Ideas, including those concerning race, should not be banned in free society. I subscribe to the view New York Governor Thomas Dewey expressed during his 1948 presidential campaign.
In the debate, Dewey faced “boy wonder” Harold Stassen, the perennial presidential candidate who ran for the office eight more times before his 2001 death. Stassen argued in favor of banning the U.S. Communist Party. Dewey countered this view, maintaining that an idea like Communism could not be defeated with legal force. Rather, forcing it underground would itself constitute totalitarianism and would only strengthen the Communist cause.
I believe in keeping the Communist Party everlastingly out in the open so we can defeat it and all that it stands for…I am inexorably, wholeheartedly, unswervingly against any scheme to write laws outlawing people because of their religious, political, social, or economic ideas…We should prosecute men for the crimes they commit, but never for the ideas that they have.
Defeating an idea requires open, public debate. If one casts a group into the shadows, one does not refute that group’s arguments. Instead, it allows that group’s ideas to fester unchallenged. If these ideas are truly wrong, the public should be shown why they are wrong.

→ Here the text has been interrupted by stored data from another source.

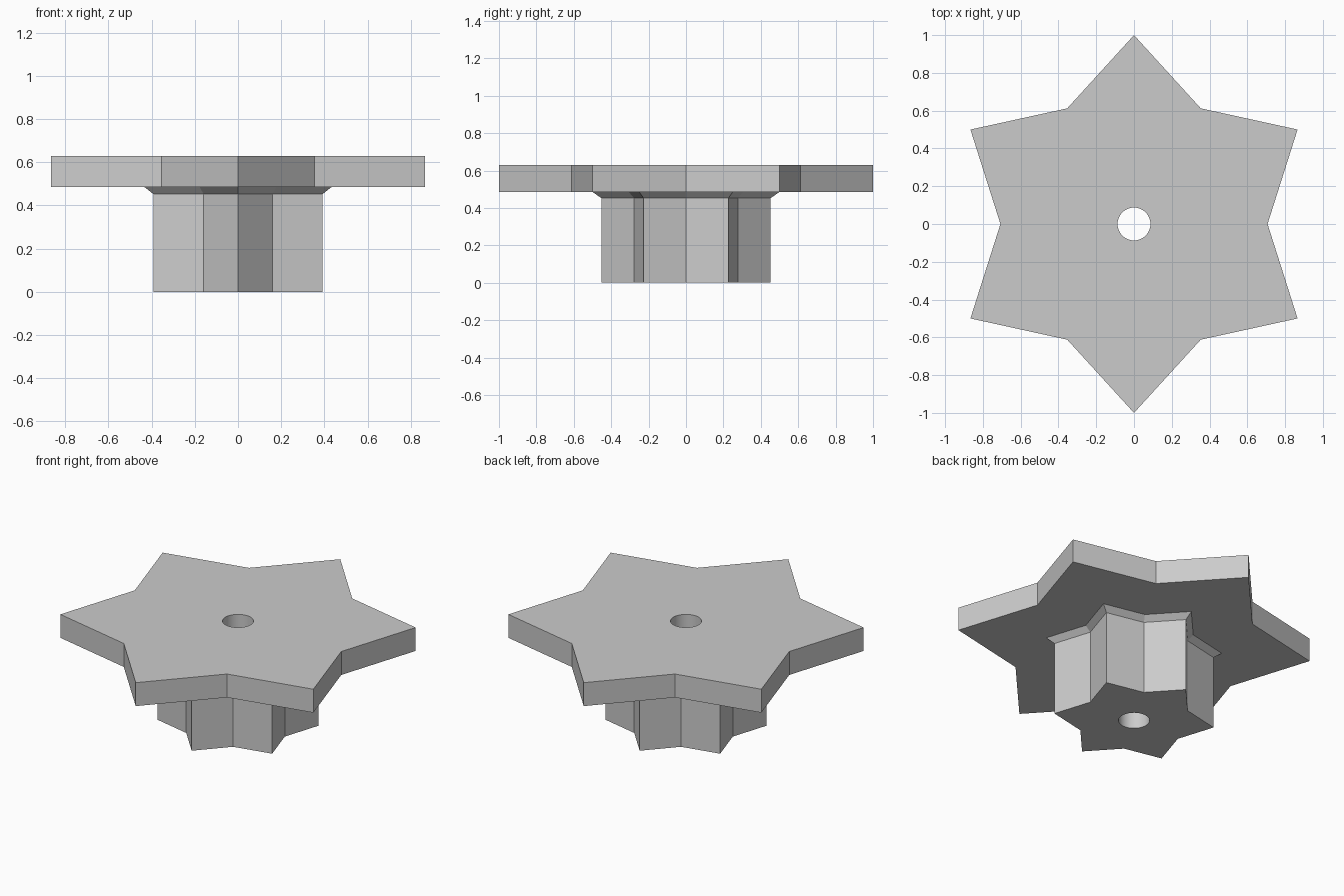
import bpy
import bmesh
from math import sin, cos, pi

old = bpy.data.objects.get("Cube")
if old:
    bpy.data.objects.remove(old, do_unlink=True)

POINTS = 6
NOTCH = 0.707          # notch radius relative to tip radius
HOLE_RADIUS = 0.087
HOLE_SIDES = 48

grey = bpy.data.materials.new("plain grey")
grey.use_nodes = True
colour = (0.6, 0.6, 0.6, 1)
grey.diffuse_color = colour
grey.node_tree.nodes["Principled BSDF"].inputs["Base Color"].default_value = colour


def ring(bm, count, z, radius_of):
    """Closed ring of vertices starting on +y."""
    verts = []
    for i in range(count):
        a = pi / 2 + 2 * pi * i / count
        r = radius_of(i)
        verts.append(bm.verts.new((r * cos(a), r * sin(a), z)))
    return verts


def star(bm, z, tip):
    return ring(bm, 2 * POINTS, z, lambda i: tip * (NOTCH if i % 2 else 1))


def skin(bm, lower, upper, smooth=False):
    """Wall of quads between two rings."""
    n = len(lower)
    for i in range(n):
        j = (i + 1) % n
        face = bm.faces.new((lower[i], lower[j], upper[j], upper[i]))
        face.smooth = smooth


def cap(bm, outer, inner):
    """Flat star face with a round opening."""
    edges = []
    for loop in (outer, inner):
        for i, v in enumerate(loop):
            w = loop[(i + 1) % len(loop)]
            edges.append(bm.edges.get((v, w)) or bm.edges.new((v, w)))
    bmesh.ops.triangle_fill(bm, edges=edges, use_beauty=True)


# Star knob body: stem, flared collar, underside step and plate rim
bm = bmesh.new()
profile = [(0, 0.453), (0.453, 0.453), (0.485, 0.5), (0.485, 1), (0.63, 1)]
stars = [star(bm, z, tip) for z, tip in profile]
for lower, upper in zip(stars, stars[1:]):
    skin(bm, lower, upper)

# Round through hole and the two end faces
bores = [ring(bm, HOLE_SIDES, z, lambda i: HOLE_RADIUS) for z in (0, 0.63)]
skin(bm, bores[0], bores[1], smooth=True)
cap(bm, stars[0], bores[0])
cap(bm, stars[-1], bores[1])
bmesh.ops.recalc_face_normals(bm, faces=bm.faces)

# Keep the hole rims crisp
for edge in bm.edges:
    if len(edge.link_faces) == 2 and edge.calc_face_angle(0) > pi / 6:
        edge.smooth = False

mesh = bpy.data.meshes.new("star_knob")
bm.to_mesh(mesh)
bm.free()
mesh.materials.append(grey)
knob = bpy.data.objects.new("star_knob", mesh)
bpy.context.collection.objects.link(knob)
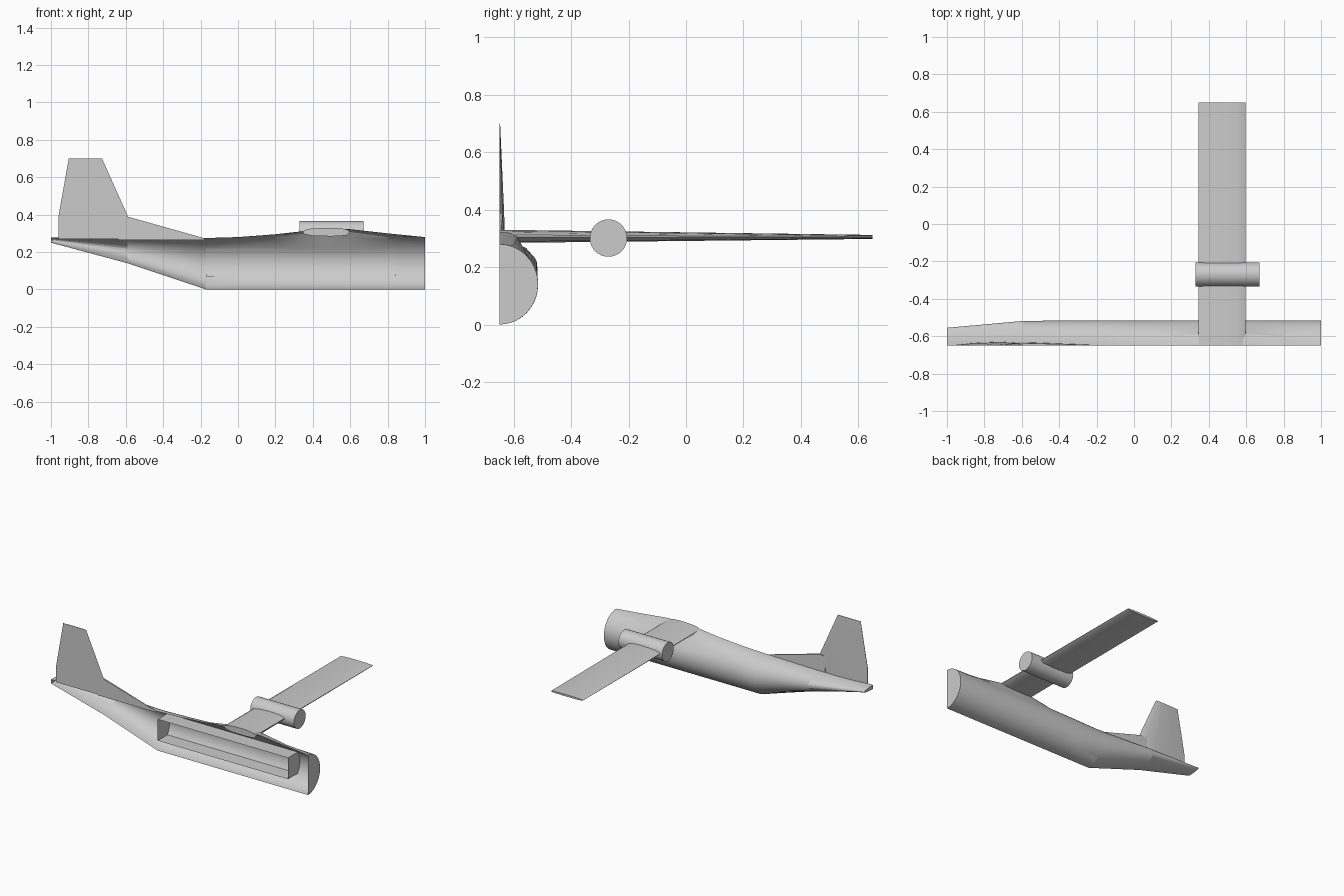
import bpy, bmesh, math
from mathutils import Vector

if "Cube" in bpy.data.objects:
    bpy.data.objects.remove(bpy.data.objects["Cube"])

CUT = -0.65  # the model is one half of an aircraft, cut along this plane

grey = bpy.data.materials.new("plain_grey")
grey.diffuse_color = (0.6, 0.6, 0.6, 1)
grey.use_nodes = True
grey.node_tree.nodes["Principled BSDF"].inputs["Base Color"].default_value = grey.diffuse_color


def loft(name, sections, closed=False, caps=(True, True), angle=15):
    """Skin a row of matching cross-sections."""
    bm = bmesh.new()
    rings = [[bm.verts.new(p) for p in s] for s in sections]
    n = len(rings[0])
    for a, b in zip(rings, rings[1:]):
        for i in range(n if closed else n - 1):
            j = (i + 1) % n
            bm.faces.new((a[i], a[j], b[j], b[i]))
    if caps[0]:
        bm.faces.new(rings[0][::-1])
    if caps[1]:
        bm.faces.new(rings[-1])
    bmesh.ops.recalc_face_normals(bm, faces=bm.faces)
    # open shells: make the outer side the front
    if not closed:
        ref = max(bm.faces, key=lambda f: f.calc_center_median().y)
        if ref.normal.y < 0:
            bmesh.ops.reverse_faces(bm, faces=bm.faces)
    me = bpy.data.meshes.new(name)
    bm.to_mesh(me)
    bm.free()
    me.materials.append(grey)
    ob = bpy.data.objects.new(name, me)
    bpy.context.collection.objects.link(ob)
    bpy.ops.object.select_all(action='DESELECT')
    ob.select_set(True)
    bpy.context.view_layer.objects.active = ob
    bpy.ops.object.shade_smooth_by_angle(angle=math.radians(angle))
    return ob


def mix(a, b, t):
    return a + (b - a) * t


def body_section(x, bottom, top, half_width, hump):
    """Half ellipse; hump raises the upper part to a flat-topped wing saddle."""
    round_top = mix(top, 0.28, 1.0 if hump else 0.0)
    mid, r = (bottom + round_top) / 2, (round_top - bottom) / 2
    pts = []
    for i in range(21):
        a = -90 + 9 * i
        y = half_width * math.cos(math.radians(a))
        z = mid + r * math.sin(math.radians(a))
        if hump and a > 25:
            s = (a - 25) / 65
            if s < 0.8:
                hy, hz = mix(0.122, 0.055, s / 0.8), mix(0.2, top - 0.004, s / 0.8)
            else:
                hy, hz = mix(0.055, 0, (s - 0.8) / 0.2), mix(top - 0.004, top, (s - 0.8) / 0.2)
            y, z = mix(y, hy, hump), mix(z, hz, hump)
            if i == 20:
                z = top
        pts.append((x, CUT + y, z))
    return pts


# Fuselage half shell: x, bottom, top, half width, hump amount
stations = [(-1, 0.25, 0.278, 0.095, 0), (-0.59, 0.14, 0.277, 0.132, 0),
            (-0.17, 0, 0.275, 0.135, 0), (0, 0, 0.28, 0.135, 0),
            (0.2, 0, 0.295, 0.135, 0.5), (0.35, 0, 0.312, 0.135, 1),
            (0.47, 0, 0.322, 0.135, 1), (0.6, 0, 0.322, 0.135, 1),
            (0.8, 0, 0.3, 0.135, 0.5), (1, 0, 0.28, 0.135, 0)]
loft("fuselage", [body_section(*s) for s in stations])

# Cargo bay: floor, curved wall, ceiling and end bulkheads
R = 0.131
lim = math.asin(0.075 / R)
arc = [mix(-lim, lim, i / 8) for i in range(9)]
bay = [(0, 0.07)] + [(R * math.cos(a), 0.145 + R * math.sin(a)) for a in arc] + [(0, 0.22)]
loft("cargo_bay", [[(x, CUT + y, z) for y, z in bay] for x in (-0.17, 0.845)])

# Wing: constant chord, thinning to the tip
foil = [(0.345, 0.1), (0.36, 0.5), (0.39, 0.8), (0.44, 0.95), (0.5, 1), (0.55, 0.85),
        (0.58, 0.6), (0.595, 0.2), (0.595, -0.1), (0.58, -0.8), (0.5, -1), (0.4, -0.9),
        (0.355, -0.5)]
loft("wing", [[(x, y, zc + t * h) for x, t in foil]
              for y, zc, h in ((CUT, 0.307, 0.023), (0.65, 0.305, 0.007))], closed=True, angle=35)

# Engine nacelle
loft("engine", [[(x, -0.27 + 0.065 * math.cos(i * math.pi / 16),
                  0.301 + 0.065 * math.sin(i * math.pi / 16)) for i in range(32)]
                for x in (0.33, 0.67)], closed=True, angle=30)


def fin_section(z, back, front, thick):
    """Half of a symmetric fin profile lying on the cut plane."""
    c = front - back
    prof = [(back, 0), (back, 0.15), (back + 0.3 * c, 0.75), (back + 0.65 * c, 1),
            (back + 0.9 * c, 0.7), (front, 0)]
    return [(x, CUT + t * thick, z) for x, t in prof]


# Tail fin
loft("tail_fin", [fin_section(0.27, -0.96, -0.585, 0.02),
                  fin_section(0.39, -0.96, -0.588, 0.017),
                  fin_section(0.70, -0.905, -0.727, 0.003)], closed=True, angle=25)

# Dorsal fillet running forward from the fin
loft("dorsal_fillet", [[(x, CUT, 0.265), (x, CUT + w, 0.265), (x, CUT + w * 0.7, top), (x, CUT, top)]
                       for x, w, top in ((-0.64, 0.018, 0.388), (-0.585, 0.018, 0.388),
                                         (-0.18, 0.003, 0.274))], closed=True, angle=25)
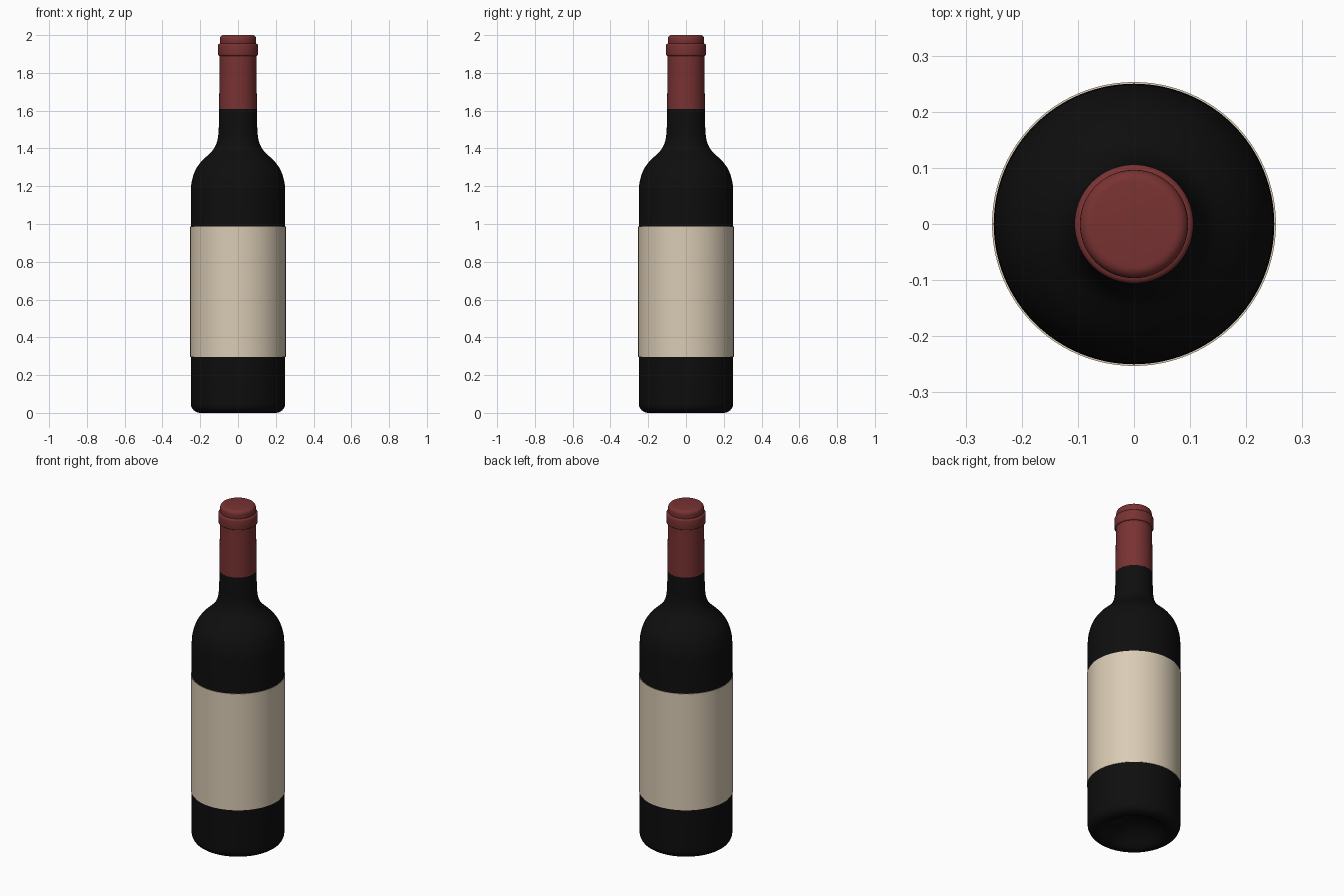
import bpy, bmesh, math
from mathutils import Vector

if "Cube" in bpy.data.objects:
    bpy.data.objects.remove(bpy.data.objects["Cube"])

SEGMENTS = 96


def material(name, color):
    m = bpy.data.materials.new(name)
    m.diffuse_color = (*color, 1)
    m.use_nodes = True
    m.node_tree.nodes["Principled BSDF"].inputs["Base Color"].default_value = m.diffuse_color
    return m


def smooth_curve(pts, steps=5):
    """Catmull-Rom curve through (radius, height) points."""
    p = [Vector(q) for q in pts]
    p = [2 * p[0] - p[1]] + p + [2 * p[-1] - p[-2]]
    out = []
    for i in range(1, len(p) - 2):
        a, b, c, d = p[i - 1:i + 3]
        for s in range(steps):
            t = s / steps
            q = 0.5 * (2 * b + (c - a) * t + (2 * a - 5 * b + 4 * c - d) * t * t
                       + (3 * b - a - 3 * c + d) * t ** 3)
            out.append((q.x, q.y))
    return out + [tuple(pts[-1])]


def fillet(cx, cz, r, a0, a1, steps=6):
    return [(cx + r * math.cos(math.radians(a0 + (a1 - a0) * i / steps)),
             cz + r * math.sin(math.radians(a0 + (a1 - a0) * i / steps)))
            for i in range(steps + 1)]


def lathe(name, profile, mat, closed=False):
    """Spin a profile around z; points on the axis become poles."""
    bm = bmesh.new()
    rings = []
    for r, z in profile:
        if r < 1e-5:
            rings.append([bm.verts.new((0, 0, z))] * SEGMENTS)
        else:
            rings.append([bm.verts.new((r * math.cos(2 * math.pi * k / SEGMENTS),
                                        r * math.sin(2 * math.pi * k / SEGMENTS), z))
                          for k in range(SEGMENTS)])
    pairs = list(zip(rings, rings[1:]))
    if closed:
        pairs.append((rings[-1], rings[0]))
    for lo, hi in pairs:
        for k in range(SEGMENTS):
            n = (k + 1) % SEGMENTS
            quad = [lo[k], lo[n], hi[n], hi[k]]
            bm.faces.new(list(dict.fromkeys(quad)))
    bmesh.ops.recalc_face_normals(bm, faces=bm.faces)
    me = bpy.data.meshes.new(name)
    bm.to_mesh(me)
    bm.free()
    me.materials.append(mat)
    ob = bpy.data.objects.new(name, me)
    bpy.context.collection.objects.link(ob)
    bpy.context.view_layer.objects.active = ob
    ob.select_set(True)
    bpy.ops.object.shade_smooth_by_angle(angle=math.radians(35))
    ob.select_set(False)
    return ob


glass = material("dark glass", (0.0044, 0.0044, 0.0044))
paper = material("cream paper", (0.70, 0.60, 0.46))
foil = material("red foil", (0.19, 0.032, 0.032))

# Glass bottle: hollow punt below, rounded heel, straight body, shoulder, neck
punt = smooth_curve([(0, 0.09), (0.06, 0.08), (0.12, 0.05), (0.165, 0.012), (0.185, 0)], 4)
heel = fillet(0.20, 0.05, 0.05, -90, 0)
shoulder = smooth_curve([(0.25, 1.17), (0.246, 1.22), (0.228, 1.28), (0.199, 1.325),
                         (0.164, 1.36), (0.134, 1.39), (0.113, 1.43), (0.104, 1.475),
                         (0.101, 1.54), (0.099, 1.62)], 4)
lathe("bottle", punt + heel + shoulder + [(0.09, 1.95), (0, 1.95)], glass)

# Paper label wrapped all the way round
lathe("label", [(0.247, 0.295), (0.253, 0.295), (0.253, 0.987), (0.247, 0.987)], paper, closed=True)

# Foil capsule with lip ring and rounded top
capsule = [(0.094, 1.608), (0.1, 1.608), (0.0975, 1.89)]
capsule += fillet(0.098, 1.898, 0.008, -90, 0, 3) + fillet(0.096, 1.945, 0.01, 0, 90, 3)
capsule += [(0.0965, 1.957)] + fillet(0.0765, 1.98, 0.02, 0, 90, 5) + [(0, 2.0)]
lathe("foil_capsule", capsule, foil)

In today’s world, racism should be challenged with rational argumentation, not the force of despotic laws. The U.S. should never enact laws criminalizing states of mind as the U.K. did in Part III of the Public Order Act 1986.